[Data under study Boundary: Start]

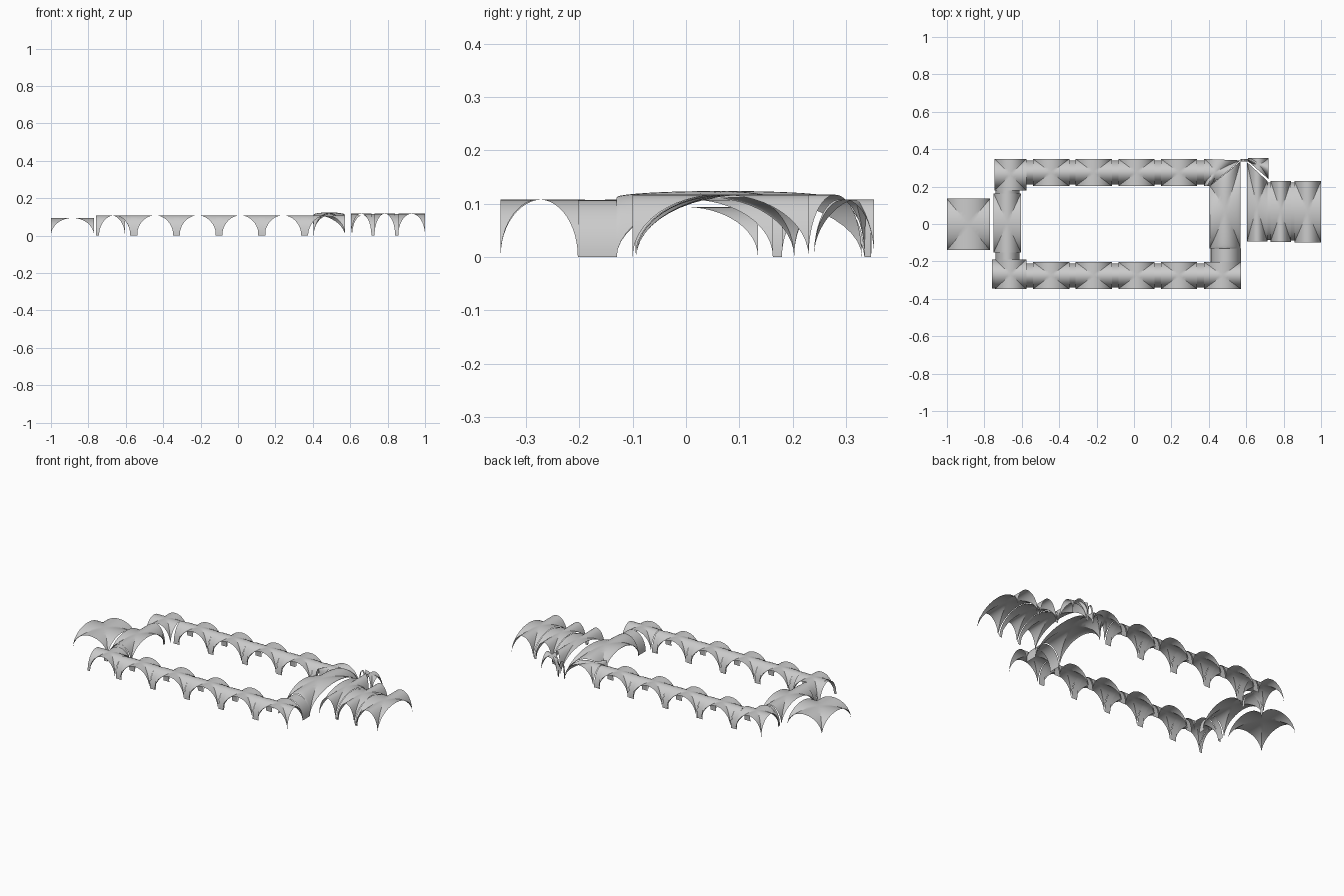
import bpy, math
from mathutils import Vector

cube = bpy.data.objects.get("Cube")
if cube:
    bpy.data.objects.remove(cube, do_unlink=True)

N = 24          # segments along each arch
H = 0.108       # crown height of the gallery


def make(name, verts, faces):
    mesh = bpy.data.meshes.new(name)
    mesh.from_pydata(verts, [], faces)
    obj = bpy.data.objects.new(name, mesh)
    bpy.context.collection.objects.link(obj)
    bpy.ops.object.select_all(action='DESELECT')
    obj.select_set(True)
    bpy.context.view_layer.objects.active = obj
    bpy.ops.object.shade_smooth_by_angle(angle=math.radians(25))
    return obj


def groin(name, corners, h=H, dome=0.0):
    """Two crossing elliptical barrels over a four-cornered bay."""
    a, b, c, d = [Vector(p) for p in corners]
    angles = [math.pi * i / N for i in range(N + 1)]
    verts, faces = [], []
    for tv in angles:
        for tu in angles:
            s, t = (1 - math.cos(tu)) / 2, (1 - math.cos(tv)) / 2
            p = a.lerp(b, s).lerp(d.lerp(c, s), t)
            su, sv = math.sin(tu), math.sin(tv)
            verts.append((p.x, p.y, h * max(su, sv) + dome * su * sv))
    for j in range(N):
        for i in range(N):
            k = j * (N + 1) + i
            q = (k, k + 1, k + N + 2, k + N + 1)
            # crease follows the diagonals
            if i == j:
                faces += [(q[0], q[1], q[2]), (q[0], q[2], q[3])]
            elif i + j == N - 1:
                faces += [(q[0], q[1], q[3]), (q[1], q[2], q[3])]
            else:
                faces.append(q)
    return make(name, verts, faces)


def bay(name, x0, x1, y0, y1, h=H):
    return groin(name, [(x0, y0), (x1, y0), (x1, y1), (x0, y1)], h)


def rib(name, x0, x1, y0, y1, along='x', h=H - 0.001):
    """Short barrel strip whose axis runs along x or y."""
    verts = []
    for i in range(N + 1):
        t = math.pi * i / N
        s, z = (1 - math.cos(t)) / 2, h * math.sin(t)
        if along == 'x':
            y = y0 + (y1 - y0) * s
            verts += [(x0, y, z), (x1, y, z)]
        else:
            x = x0 + (x1 - x0) * s
            verts += [(x, y0, z), (x, y1, z)]
    faces = [(2 * i, 2 * i + 1, 2 * i + 3, 2 * i + 2) for i in range(N)]
    return make(name, verts, faces)


# Long galleries
PITCH, HALF, FIRST = 0.228, 0.097, -0.443
for side, y0, y1 in (("front", -0.348, -0.203), ("back", 0.203, 0.348)):
    for i in range(4):
        cx = FIRST + i * PITCH
        bay(f"{side}_gallery_bay_{i + 1}", cx - HALF, cx + HALF, y0, y1)
    for i in range(5):
        cx = FIRST + (i - 0.5) * PITCH
        rib(f"{side}_gallery_rib_{i + 1}", cx - 0.019, cx + 0.019,
            y0 + 0.008, y1 - 0.008)

# Left end of the cloister
bay("front_left_corner_bay", -0.743, -0.576, -0.348, -0.19)
rib("front_left_end_rib", -0.76, -0.743, -0.345, -0.19)
bay("back_left_corner_bay", -0.745, -0.576, 0.18, 0.348)
bay("left_gallery_bay", -0.75, -0.605, -0.152, 0.163)
rib("left_gallery_rib_front", -0.74, -0.612, -0.19, -0.152, 'y')
rib("left_gallery_rib_back", -0.74, -0.612, 0.163, 0.18, 'y')

# Right end of the cloister, with skewed bays
bay("front_right_corner_bay", 0.375, 0.572, -0.348, -0.203)
rib("right_gallery_rib", 0.41, 0.572, -0.203, -0.13, 'y')
groin("right_gallery_bay",
      [(0.405, -0.13), (0.57, -0.13), (0.57, 0.335), (0.405, 0.203)],
      h=0.112, dome=0.012)
groin("back_right_corner_bay",
      [(0.375, 0.203), (0.405, 0.203), (0.57, 0.34), (0.375, 0.348)])
rib("back_passage_rib", 0.57, 0.61, 0.335, 0.347, 'y', 0.1)

# Chapter hall beyond the right gallery
HALL = 0.117
groin("hall_bay_1",
      [(0.605, -0.093), (0.713, -0.093), (0.713, 0.23), (0.605, 0.33)], HALL)
groin("hall_back_bay",
      [(0.61, 0.335), (0.72, 0.24), (0.72, 0.353), (0.61, 0.353)], 0.108)
bay("hall_bay_2", 0.73, 0.84, -0.095, 0.23, HALL)
bay("hall_bay_3", 0.857, 1.0, -0.1, 0.23, HALL)
rib("hall_rib_1", 0.713, 0.73, -0.085, 0.222, h=HALL - 0.002)
rib("hall_rib_2", 0.84, 0.857, -0.088, 0.222, h=HALL - 0.002)

# Separate room on the left
bay("left_room_vault", -1.0, -0.77, -0.14, 0.135, 0.094)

[Data under study Boundary: End]

Task details: Working from the data above, extract solely the lines from the one containing "faces.append(q)" through the one containing "-0.19, -0.152, 'y')", exactly as they appear, both included.

Response to the task:
                faces.append(q)
    return make(name, verts, faces)


def bay(name, x0, x1, y0, y1, h=H):
    return groin(name, [(x0, y0), (x1, y0), (x1, y1), (x0, y1)], h)


def rib(name, x0, x1, y0, y1, along='x', h=H - 0.001):
    """Short barrel strip whose axis runs along x or y."""
    verts = []
    for i in range(N + 1):
        t = math.pi * i / N
        s, z = (1 - math.cos(t)) / 2, h * math.sin(t)
        if along == 'x':
            y = y0 + (y1 - y0) * s
            verts += [(x0, y, z), (x1, y, z)]
        else:
            x = x0 + (x1 - x0) * s
            verts += [(x, y0, z), (x, y1, z)]
    faces = [(2 * i, 2 * i + 1, 2 * i + 3, 2 * i + 2) for i in range(N)]
    return make(name, verts, faces)


# Long galleries
PITCH, HALF, FIRST = 0.228, 0.097, -0.443
for side, y0, y1 in (("front", -0.348, -0.203), ("back", 0.203, 0.348)):
    for i in range(4):
        cx = FIRST + i * PITCH
        bay(f"{side}_gallery_bay_{i + 1}", cx - HALF, cx + HALF, y0, y1)
    for i in range(5):
        cx = FIRST + (i - 0.5) * PITCH
        rib(f"{side}_gallery_rib_{i + 1}", cx - 0.019, cx + 0.019,
            y0 + 0.008, y1 - 0.008)

# Left end of the cloister
bay("front_left_corner_bay", -0.743, -0.576, -0.348, -0.19)
rib("front_left_end_rib", -0.76, -0.743, -0.345, -0.19)
bay("back_left_corner_bay", -0.745, -0.576, 0.18, 0.348)
bay("left_gallery_bay", -0.75, -0.605, -0.152, 0.163)
rib("left_gallery_rib_front", -0.74, -0.612, -0.19, -0.152, 'y')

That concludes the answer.